THE PESO may depreciate versus the greenback this week amid expectations of slower economic growth in the third quarter.
The local unit closed at P50.33 per dollar on Friday, gaining 26.5 centavos from its P50.595 finish on Thursday, based on data from the Bankers Association of the Philippines.
The peso also appreciated by 8.5 centavos from its finish of P50.415 per dollar a week earlier.
The local unit’s Friday close was its strongest since it ended at P50.27 on Sept. 22, Rizal Commercial Banking Corp. (RCBC) Chief Economist Michael L. Ricafort said in a Viber message.
Positive market sentiment on the back of improved external trade also supported the peso on Friday, Mr. Ricafort said.
Data released by the Philippine Statistics Authority (PSA) showed the trade deficit widened by 14% to $4 billion in September from the $3.51-billion gap in August and by 67% compared with the $2.27-billion deficit a year earlier.
That month, imports rose by 24.8% to $10.67 billion from a year earlier, while exports increased by 6.3% to $6.68 billion.
The widely expected decision of the US Federal Reserve to announce the start tapering its asset purchases while maintaining rates near zero also boosted the peso, UnionBank of the Philippines, Inc. Chief Economist Ruben Carlo O. Asuncion said.
The Fed, as widely expected, announced on Wednesday that it would begin reducing its $120 billion in monthly purchases of Treasuries and mortgage-backed securities at a pace of $15 billion per month, with a plan to end the purchases altogether in mid-2022, Reuters reported.
Fed Chairman Jerome H. Powell also said they could stay patient and keep rates low to support the economy as the job market remains weak.
Peso-dollar trading week could be affected by the third-quarter gross domestic product (GDP) data set to be released by the PSA on Nov. 9, RCBC’s Mr. Ricafort said.

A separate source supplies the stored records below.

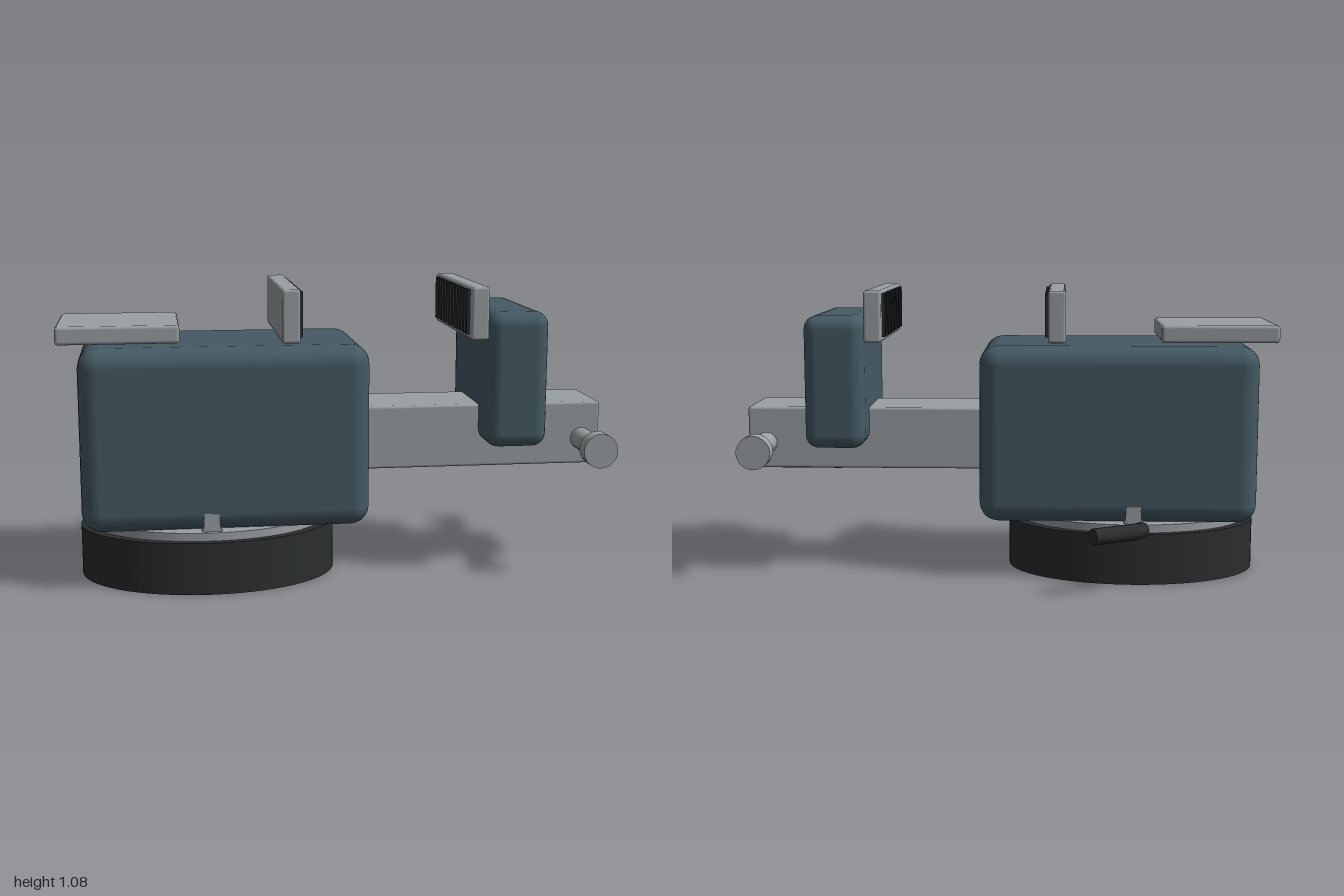
import * as THREE from 'three';
import { RoundedBoxGeometry } from 'three/addons/geometries/RoundedBoxGeometry.js';

const paint = new THREE.MeshStandardMaterial({ color: 0x455a64 });
const steel = new THREE.MeshStandardMaterial({ color: 0x9a9fa2 });
const dark = new THREE.MeshStandardMaterial({ color: 0x2b2e2f });
const MID = 0.08; // centre line of the vise in z

export function createModel() {
  const model = new THREE.Group();
  model.name = 'benchVise';

  const add = (name, geometry, material, x = 0, y = 0, z = 0) => {
    const mesh = new THREE.Mesh(geometry, material);
    mesh.name = name;
    mesh.position.set(x, y, z);
    model.add(mesh);
    return mesh;
  };
  // rounded block given by its lower and upper limits
  const block = (name, material, [x0, x1], [y0, y1], [z0, z1], radius, segments = 3) =>
    add(name, new RoundedBoxGeometry(x1 - x0, y1 - y0, z1 - z0, segments, radius), material,
      (x0 + x1) / 2, (y0 + y1) / 2, (z0 + z1) / 2);
  // cylinder between two points
  const rod = (name, material, a, b, radius, sides = 32) => {
    const from = new THREE.Vector3(...a), axis = new THREE.Vector3(...b).sub(from);
    const mesh = add(name, new THREE.CylinderGeometry(radius, radius, axis.length(), sides), material);
    mesh.position.copy(from).addScaledVector(axis, 0.5);
    mesh.quaternion.setFromUnitVectors(new THREE.Vector3(0, 1, 0), axis.normalize());
    return mesh;
  };

  // oval swivel base and the turntable on it
  const oval = (name, material, rx, rz, y0, y1) =>
    add(name, new THREE.CylinderGeometry(1, 1, y1 - y0, 64), material, -0.467, (y0 + y1) / 2, MID)
      .scale.set(rx, 1, rz);
  oval('swivelBase', dark, 0.473, 0.346, 0, 0.19);
  oval('turntable', steel, 0.436, 0.319, 0.19, 0.22);

  // tapered lug crossing under the body
  const lugShape = new THREE.Shape([[-0.045, 0.2], [0.045, 0.2], [0.03, 0.235], [0.027, 0.285], [-0.027, 0.285], [-0.03, 0.235]]
    .map(([x, y]) => new THREE.Vector2(x, y)));
  add('swivelLug', new THREE.ExtrudeGeometry(lugShape, { depth: 0.602, bevelEnabled: false }), steel,
    -0.465, 0, MID - 0.301);

  // cranked locking lever at the back
  const lever = [[-0.495, 0.197, -0.22], [-0.468, 0.223, -0.36], [-0.31, 0.223, -0.45]];
  rod('lockLever', dark, lever[0], lever[1], 0.03, 16);
  rod('lockLeverGrip', dark, lever[1], lever[2], 0.03, 16);
  add('lockLeverBend', new THREE.SphereGeometry(0.03, 16, 12), dark, ...lever[1]);

  // fixed body, sliding bar, moving jaw and anvil
  block('body', paint, [-0.925, 0.11], [0.215, 0.875], [-0.218, 0.378], 0.07);
  block('slideBar', steel, [0, 1], [0.395, 0.63], [-0.065, 0.225], 0.01, 2);
  block('movingJaw', paint, [0.535, 0.76], [0.49, 0.985], [-0.213, 0.373], 0.05);
  block('anvilPlate', steel, [-1, -0.565], [0.885, 0.95], [-0.14, 0.295], 0.012, 2);

  // jaw plates, ribbed on the faces that meet
  for (const [name, x0, x1, ribX] of [['fixedJaw', -0.21, -0.145, -0.14], ['slidingJaw', 0.465, 0.53, 0.46]]) {
    block(name + 'Plate', steel, [x0, x1], [0.89, 1.08], [MID - 0.305, MID + 0.305], 0.01, 2);
    for (let i = 0; i < 12; i++)
      add(name + 'Rib', new THREE.BoxGeometry(0.012, 0.16, 0.024), dark, ribX, 0.988, MID + (i - 5.5) * 0.047);
  }

  // screw showing below the slide bar
  rod('screw', dark, [0.665, 0.44, MID], [0.9, 0.44, MID], 0.07);

  // turning handle with its end caps
  rod('handle', steel, [0.932, 0.491, MID - 0.36], [0.932, 0.491, MID + 0.36], 0.041);
  for (const side of [-1, 1])
    rod('handleCap', steel, [0.932, 0.491, MID + side * 0.325], [0.932, 0.491, MID + side * 0.383], 0.063);

  return model;
}
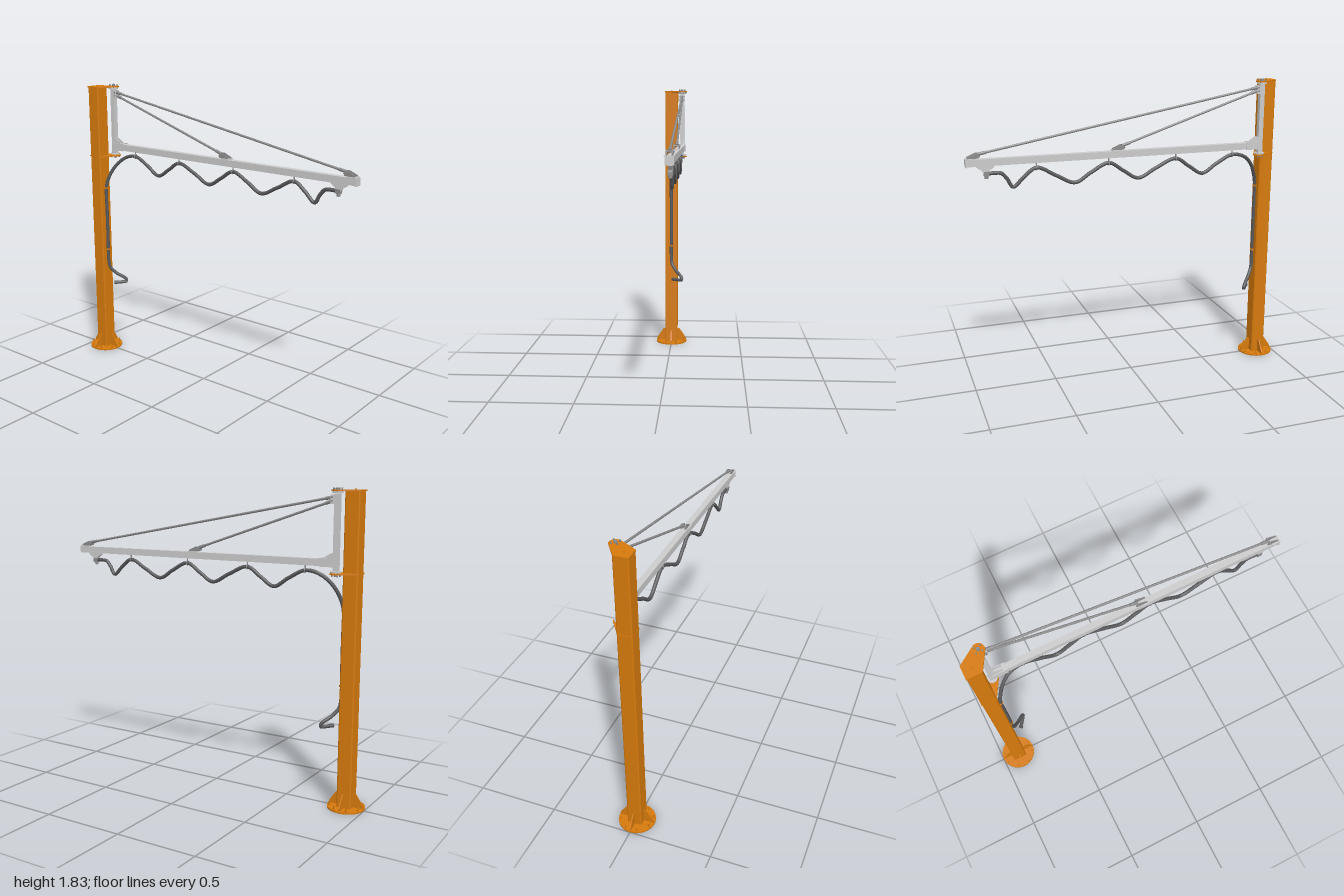
import * as THREE from 'three';

const mat = (color) => new THREE.MeshStandardMaterial({ color });
const orange = mat(0xd67a0c), grey = mat(0xcccccc), steel = mat(0x8c8c8c), rubber = mat(0x58585a);
const V = (x, y, z) => new THREE.Vector3(x, y, z);

const PX = -0.82, AZ = -0.076; // pivot axis x, boom plane z
const CX = -0.89;              // column centre x

export function createModel() {
  const model = new THREE.Group();

  const add = (name, geo, material, x = 0, y = 0, z = 0, parent = model) => {
    const m = new THREE.Mesh(geo, material);
    m.name = name;
    m.position.set(x, y, z);
    parent.add(m);
    return m;
  };
  const box = (name, w, h, d, material, x, y, z, parent) =>
    add(name, new THREE.BoxGeometry(w, h, d), material, x, y, z, parent);
  const cyl = (name, r, h, material, x, y, z, seg = 20, parent = model) =>
    add(name, new THREE.CylinderGeometry(r, r, h, seg), material, x, y, z, parent);
  const polygon = (pts) => new THREE.Shape(pts.map(([x, y]) => new THREE.Vector2(x, y)));
  const extrude = (shape, depth) =>
    new THREE.ExtrudeGeometry(shape, { depth, bevelEnabled: false, curveSegments: 16 });
  // flat profile in the x-y plane, centred on its thickness
  const fin = (pts, t) => extrude(polygon(pts), t).translate(0, 0, -t / 2);
  // round bar between two points
  const bar = (name, a, b, r, material, seg = 12) => {
    const m = cyl(name, r, a.distanceTo(b), material, 0, 0, 0, seg);
    m.position.copy(a).add(b).multiplyScalar(0.5);
    m.quaternion.setFromUnitVectors(V(0, 1, 0), b.clone().sub(a).normalize());
    return m;
  };

  // Column: square tube with slightly cut corners
  const h = 0.044, c = 0.006;
  const section = polygon([[-h, c - h], [c - h, -h], [h - c, -h], [h, c - h],
    [h, h - c], [h - c, h], [c - h, h], [-h, h - c]]);
  add('column', extrude(section, 1.805).rotateX(-Math.PI / 2), orange, CX, 0.008, 0);

  // Round base plate, stiffeners and anchor bolts
  cyl('basePlate', 0.11, 0.01, orange, CX, 0.005, 0, 40);
  for (let i = 0; i < 4; i++) {
    const geo = fin([[0.042, 0.01], [0.106, 0.01], [0.106, 0.025], [0.058, 0.095], [0.042, 0.095]], 0.006);
    add('baseStiffener', geo, orange, CX, 0, 0).rotation.y = i * Math.PI / 2;
  }
  for (let i = 0; i < 8; i++) {
    const a = (i + 0.5) * Math.PI / 4, x = CX + 0.097 * Math.cos(a), z = 0.097 * Math.sin(a);
    cyl('anchorNut', 0.007, 0.008, orange, x, 0.014, z, 6);
    cyl('anchorBolt', 0.0035, 0.024, orange, x, 0.02, z, 10);
  }

  // Pivot plates wrapping the column and reaching to the pivot axis
  const plate = new THREE.Shape();
  plate.moveTo(-0.938, -0.045);
  plate.lineTo(-0.848, -0.045);
  plate.lineTo(-0.79, 0.058);
  plate.absarc(PX, -AZ, 0.035, -0.53, 2.15, false);
  plate.lineTo(-0.938, 0.036);
  plate.closePath();
  const pivotHole = new THREE.Path();
  pivotHole.absarc(PX, -AZ, 0.01, 0, Math.PI * 2, true);
  plate.holes.push(pivotHole);
  for (const [y, s] of [[1.813, -1], [1.36, 1]]) {
    add('pivotPlate', extrude(plate, 0.008).rotateX(-Math.PI / 2), orange, 0, y, 0);
    const yc = y + 0.004;
    cyl('pivotFlange', 0.031, 0.008, grey, PX, yc + s * 0.011, AZ, 24);
    cyl('pivotPin', 0.01, 0.03, steel, PX, yc, AZ);
    for (let i = 0; i < 4; i++) {
      const a = (i + 0.5) * Math.PI / 2;
      cyl('pivotBolt', 0.0045, 0.03, steel, PX + 0.024 * Math.cos(a), yc, AZ + 0.024 * Math.sin(a), 6);
    }
  }
  cyl('capScrew', 0.006, 0.006, orange, CX, 1.823, 0, 12);

  // Swivelling mast
  box('mast', 0.03, 0.425, 0.03, grey, PX, 1.588, AZ);

  // Boom: C-section rail, open along the underside
  const rail = polygon([[-0.019, -0.02], [-0.007, -0.02], [-0.007, -0.016], [-0.015, -0.016],
    [-0.015, 0.016], [0.015, 0.016], [0.015, -0.016], [0.007, -0.016], [0.007, -0.02],
    [0.019, -0.02], [0.019, 0.02], [-0.019, 0.02]]);
  add('boom', extrude(rail, 1.79).rotateY(Math.PI / 2), grey, -0.8, 1.425, AZ);
  box('boomEndPlate', 0.008, 0.046, 0.046, grey, 0.996, 1.425, AZ);

  // Boom root: side cheeks and stiffener against the mast
  for (const s of [-1, 1]) {
    box('rootCheek', 0.095, 0.048, 0.005, grey, -0.772, 1.426, AZ + s * 0.0215);
    add('rootGusset', fin([[-0.81, 1.445], [-0.75, 1.445], [-0.76, 1.458], [-0.80, 1.48], [-0.81, 1.48]], 0.005),
      grey, 0, 0, AZ + s * 0.013);
  }

  // Tie rods with clevises at both ends
  for (const [yTop, xEnd] of [[1.78, 0.93], [1.76, 0.08]]) {
    const a = V(-0.79, yTop, AZ), b = V(xEnd, 1.472, AZ);
    const dir = b.clone().sub(a).normalize();
    bar('tieRod', a, b, 0.007, steel);
    bar('tieRodSocket', a, a.clone().addScaledVector(dir, 0.04), 0.0095, steel);
    bar('tieRodSocket', b, b.clone().addScaledVector(dir, -0.05), 0.0095, steel);
    for (const s of [-1, 1]) {
      add('boomClevis', fin([[xEnd - 0.015, 1.462], [xEnd - 0.005, 1.479], [xEnd + 0.01, 1.479],
        [xEnd + 0.058, 1.458], [xEnd + 0.058, 1.445], [xEnd - 0.005, 1.452]], 0.006),
      steel, 0, 0, AZ + s * 0.014);
    }
    box('clevisFoot', 0.05, 0.006, 0.054, grey, xEnd + 0.038, 1.448, AZ);
    bar('clevisPin', V(xEnd, 1.468, AZ - 0.022), V(xEnd, 1.468, AZ + 0.022), 0.005, steel);
    bar('mastPin', V(-0.793, yTop, AZ - 0.022), V(-0.793, yTop, AZ + 0.022), 0.005, steel);
  }
  for (const s of [-1, 1]) {
    box('mastClevis', 0.024, 0.05, 0.006, grey, -0.797, 1.769, AZ + s * 0.014);
  }

  // Supply hose: up the column, over to the boom, then in hanging waves
  const peaks = [-0.634, -0.26, 0.163, 0.596];
  const troughs = [-0.436, -0.02, 0.37, 0.735];
  const path = [
    V(-0.80, 0.483, -0.01), V(-0.772, 0.483, -0.05), V(-0.752, 0.486, -0.078), V(-0.757, 0.505, -0.076),
    V(-0.80, 0.545, -0.035), V(-0.832, 0.59, -0.006), V(-0.84, 0.64, 0), V(-0.84, 0.8, 0),
    V(-0.84, 1.0, 0), V(-0.84, 1.15, 0), V(-0.825, 1.22, -0.012), V(-0.785, 1.30, -0.04), V(-0.72, 1.358, -0.068),
  ];
  peaks.forEach((p, i) => {
    const t = troughs[i], next = peaks[i + 1] ?? 0.80;
    path.push(V(p, 1.375, AZ), V((p + t) / 2 + 0.005, 1.326, AZ), V(t, 1.272, AZ));
    path.push(V((t + next) / 2, 1.322, AZ));
  });
  path.push(V(0.80, 1.356, AZ), V(0.84, 1.36, AZ), V(0.885, 1.358, AZ));
  const hoseCurve = new THREE.CatmullRomCurve3(path);
  add('hose', new THREE.TubeGeometry(hoseCurve, 320, 0.011, 12), rubber);
  for (const [i, end] of [[0, 1], [1, -1]]) {
    const p = hoseCurve.getPointAt(i), d = hoseCurve.getTangentAt(i).multiplyScalar(end * 0.012);
    bar('hoseFerrule', p, p.clone().add(d), 0.0125, rubber);
  }

  // Clamps holding the hose to the column
  for (const y of [0.72, 1.15]) {
    cyl('hoseClamp', 0.0135, 0.01, orange, -0.84, y, 0);
    box('hoseClampTab', 0.014, 0.01, 0.034, orange, -0.848, y, 0);
  }

  // Trolleys carrying the hose under the boom
  for (const x of peaks) {
    box('trolley', 0.03, 0.012, 0.022, steel, x, 1.418, AZ);
    cyl('trolleyStem', 0.004, 0.035, steel, x, 1.398, AZ, 10);
    add('trolleyRing', new THREE.TorusGeometry(0.0125, 0.003, 8, 20).rotateY(Math.PI / 2), steel, x, 1.375, AZ);
  }

  // End trolley with the hose outlet
  add('outletBracket', fin([[0.84, 1.404], [0.935, 1.404], [0.935, 1.395], [0.905, 1.375],
    [0.90, 1.362], [0.875, 1.362], [0.87, 1.375], [0.84, 1.395]], 0.02), grey, 0, 0, AZ);
  box('outletBlock', 0.03, 0.026, 0.028, steel, 0.883, 1.359, AZ);
  cyl('outletNozzle', 0.011, 0.03, steel, 0.883, 1.345, AZ, 16);

  return model;
}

A BusinessWorld poll of 18 economists yielded a median estimate of 4.7% for third quarter GDP growth. If realized, this would be slower than the 11.8% expansion seen in the April to June period but still better than the 11.5% contraction a year earlier.
Analysts said the lockdown imposed amid the Delta variant surge last quarter likely dented growth.
Meanwhile, UnionBank’s Mr. Asuncion said the market will also consider the US nonfarm payrolls data released last week.
Reuters reported Friday that US employment gains were better than expected in October as challenges caused by the infection surge during the summer season subsided.
The US Labor department said nonfarm payrolls rose by 531,000 jobs last month, higher than the 312,000 logged in September as well as the 450,000 jobs estimated by economists in a Reuters poll.
For this week, Mr. Asuncion said he expects the local unit to move within P50.40 to P50.90, while Mr. Ricafort gave a stronger forecast range of P50.15 to P50.60 per dollar. — Luz Wendy T. Noble with Reuters